A local lumber company in Cle Elum, Bator Lumber, dropped off the initial lumber package and I was off to the races.
Those are 20 foot long pressure treated 6×6’s and I needed to get them under the building, and then jacked up a couple of feet into the air.
Drawing on my experience from building a couple of log houses (almost a lifetime ago) I knew that moving heavy timbers is possible with a minimum of equipment as long as you just take it easy and do thing incrementally. Concrete blocks and 4 bottle jacks were all it took to slowly get the structure raised up and level. And I mean, level for probably the first time ever.
I made some small forms for concrete pads, so the concrete blocks could sit on something solid and level.
Once the foundation was complete I framed up the “add on” section of the bathhouse.

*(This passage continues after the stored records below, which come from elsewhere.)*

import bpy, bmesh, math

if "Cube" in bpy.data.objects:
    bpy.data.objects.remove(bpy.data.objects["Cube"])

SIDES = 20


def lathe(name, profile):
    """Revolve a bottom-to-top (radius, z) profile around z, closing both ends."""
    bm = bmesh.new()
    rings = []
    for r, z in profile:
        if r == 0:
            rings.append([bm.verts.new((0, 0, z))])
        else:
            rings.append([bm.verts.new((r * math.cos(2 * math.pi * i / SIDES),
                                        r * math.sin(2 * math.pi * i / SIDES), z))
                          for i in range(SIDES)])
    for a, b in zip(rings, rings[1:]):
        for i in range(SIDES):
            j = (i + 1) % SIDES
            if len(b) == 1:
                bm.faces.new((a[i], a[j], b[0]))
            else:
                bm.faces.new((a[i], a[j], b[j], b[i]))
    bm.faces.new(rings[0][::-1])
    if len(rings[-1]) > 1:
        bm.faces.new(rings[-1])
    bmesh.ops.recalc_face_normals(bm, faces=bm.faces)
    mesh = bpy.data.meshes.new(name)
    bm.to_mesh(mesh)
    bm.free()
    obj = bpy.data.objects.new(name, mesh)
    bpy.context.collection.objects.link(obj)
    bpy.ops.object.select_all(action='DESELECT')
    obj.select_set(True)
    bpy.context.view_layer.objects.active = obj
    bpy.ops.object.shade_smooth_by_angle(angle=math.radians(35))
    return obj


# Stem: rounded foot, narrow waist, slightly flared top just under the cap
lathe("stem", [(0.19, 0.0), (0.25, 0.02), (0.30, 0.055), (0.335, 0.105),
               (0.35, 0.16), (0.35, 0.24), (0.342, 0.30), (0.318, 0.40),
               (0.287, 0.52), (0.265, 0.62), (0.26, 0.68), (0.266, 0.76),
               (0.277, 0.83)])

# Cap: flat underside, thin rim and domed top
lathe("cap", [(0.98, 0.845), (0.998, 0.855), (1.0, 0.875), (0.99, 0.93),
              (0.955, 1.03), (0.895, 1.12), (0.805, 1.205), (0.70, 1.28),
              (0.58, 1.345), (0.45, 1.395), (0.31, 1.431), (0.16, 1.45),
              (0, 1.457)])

Anyone who’s ever done any kind a remodel can tell you that trying to match some existing structure with new stuff is always harder that just building new from the ground up. And this project was no exception. Weird birds mouth cuts on the rafters, the back wall where the existing plumbing was run was so drilled full of holes it was mostly missing.
I rebuilt that entire wall with 2×6’s so my “plumber” would have plenty of room to run all the necessary water and waste lines and we would still have sufficient room to get lots of insulation into that wall to keep things from freezing during those long, sub zero freezing spells that happen every winter.

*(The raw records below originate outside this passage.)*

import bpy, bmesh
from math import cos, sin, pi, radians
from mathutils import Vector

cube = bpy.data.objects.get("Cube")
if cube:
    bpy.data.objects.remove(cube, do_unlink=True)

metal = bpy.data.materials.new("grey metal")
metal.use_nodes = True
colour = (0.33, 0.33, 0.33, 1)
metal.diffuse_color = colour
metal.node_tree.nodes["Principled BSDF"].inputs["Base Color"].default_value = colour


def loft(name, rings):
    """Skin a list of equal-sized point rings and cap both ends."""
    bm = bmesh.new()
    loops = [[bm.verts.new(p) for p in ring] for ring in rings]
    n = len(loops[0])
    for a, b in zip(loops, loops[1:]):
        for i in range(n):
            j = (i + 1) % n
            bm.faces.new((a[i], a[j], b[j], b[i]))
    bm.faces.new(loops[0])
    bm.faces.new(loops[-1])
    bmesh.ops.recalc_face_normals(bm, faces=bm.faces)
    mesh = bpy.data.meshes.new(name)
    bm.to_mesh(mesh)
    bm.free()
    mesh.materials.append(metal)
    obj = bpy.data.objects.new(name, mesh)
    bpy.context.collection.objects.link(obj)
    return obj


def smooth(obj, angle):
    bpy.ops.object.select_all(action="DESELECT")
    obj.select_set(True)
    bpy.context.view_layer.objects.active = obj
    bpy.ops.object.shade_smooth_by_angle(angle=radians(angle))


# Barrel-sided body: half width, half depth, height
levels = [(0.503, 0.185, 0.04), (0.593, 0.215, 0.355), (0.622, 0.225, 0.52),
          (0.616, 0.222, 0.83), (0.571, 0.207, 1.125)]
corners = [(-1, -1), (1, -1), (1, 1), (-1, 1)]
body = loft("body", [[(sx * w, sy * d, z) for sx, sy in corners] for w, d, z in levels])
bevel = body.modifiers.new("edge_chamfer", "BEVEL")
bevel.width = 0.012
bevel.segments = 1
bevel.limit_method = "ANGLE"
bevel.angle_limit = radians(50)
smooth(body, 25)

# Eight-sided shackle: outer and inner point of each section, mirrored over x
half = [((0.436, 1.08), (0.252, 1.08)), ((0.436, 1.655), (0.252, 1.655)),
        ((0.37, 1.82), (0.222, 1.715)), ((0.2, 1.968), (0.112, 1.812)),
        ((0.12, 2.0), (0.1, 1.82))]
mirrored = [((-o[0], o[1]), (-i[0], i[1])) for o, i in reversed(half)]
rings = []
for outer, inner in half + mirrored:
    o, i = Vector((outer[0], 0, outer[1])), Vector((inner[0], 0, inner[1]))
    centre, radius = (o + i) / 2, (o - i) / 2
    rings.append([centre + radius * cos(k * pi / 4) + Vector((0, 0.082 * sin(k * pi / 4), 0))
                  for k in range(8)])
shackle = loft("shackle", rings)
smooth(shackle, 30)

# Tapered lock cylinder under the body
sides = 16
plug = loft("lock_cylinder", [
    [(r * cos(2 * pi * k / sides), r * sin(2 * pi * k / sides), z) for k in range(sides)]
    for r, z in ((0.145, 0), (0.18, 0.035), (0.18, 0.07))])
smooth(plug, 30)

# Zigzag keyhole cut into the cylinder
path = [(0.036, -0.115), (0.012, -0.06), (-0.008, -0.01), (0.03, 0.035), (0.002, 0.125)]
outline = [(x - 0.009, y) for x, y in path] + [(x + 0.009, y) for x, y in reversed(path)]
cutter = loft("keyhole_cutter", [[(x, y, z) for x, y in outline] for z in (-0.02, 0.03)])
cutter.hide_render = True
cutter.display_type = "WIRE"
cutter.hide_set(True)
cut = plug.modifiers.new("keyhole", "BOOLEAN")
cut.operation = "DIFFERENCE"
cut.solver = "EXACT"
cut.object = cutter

One thing we learned last winter was that we really enjoyed our snow adventures at the camp. We are already looking forward to next winter and the added luxury of a working, heated bathroom. Bonus!
And let me just take a second to thank my son-in-law Richie. A plumbing contractor in the real world. Besides being a wonderful husband and father, a talented musician, and just generally a ton of fun, he is a master of all things plumbing and gas piping.
Richie has been instrumental in the planning and layout of the project and you will never find a harder worker. His biggest challenge has been trying to make time to get away from his real world job obligations to get up to camp and get dirty. Not to worry, on his last trip to camp he got “really dirty”… (the details of that session are being left out to spare those with delicate stomaches). What a joy to have him along on this project with us. Well done Richie!
So with the walls framed up it was time to try to match the rafters and extend the roof. I made a cardboard template of the rafter notches and used those to fabricate the new rafters. That actually worked pretty well.
I got the roof sheeted, and with a little help from some tarps we were basically dry inside the bathhouse.
What a trooper my beautiful bride Suzie is during all these projects. It seems that she is always getting stuck with the sucky jobs. In this case she spent hours with a heat gun and a scraper trying to remove the old vinyl floor from the existing footprint of the bathhouse.
Well done Suzie!
And one more hero to add to the list. This is really turning into an “it takes a village” kind of story.
Our friend Johnny, you guessed it, a roofing professional in the real world, came through with all things roof on this project. I was standing on the roof in the early morning sunlight texting with Johnny as we figured out all the specifications for our new lid. I was so pleased to have Johnny on the job. Many of the products and procedures he was suggesting weren’t even invented way back when we were roofing our log houses. I’ll be applying the Ice and Water shield waterproof membrane on my next trip up to camp.
Well done Johnny!
Well that’s where we are at this point of the project. I’m home for a couple of days to celebrate Mother’s Day and some family birthdays. Tomorrow I’ll be headed back up to camp to pick up where I left off…
Once again thanks to all of our family and friends who are involved and helping with this project. We are really excited to get it done and then spend the rest of the summer just goofing off with you all at Mowich Camp.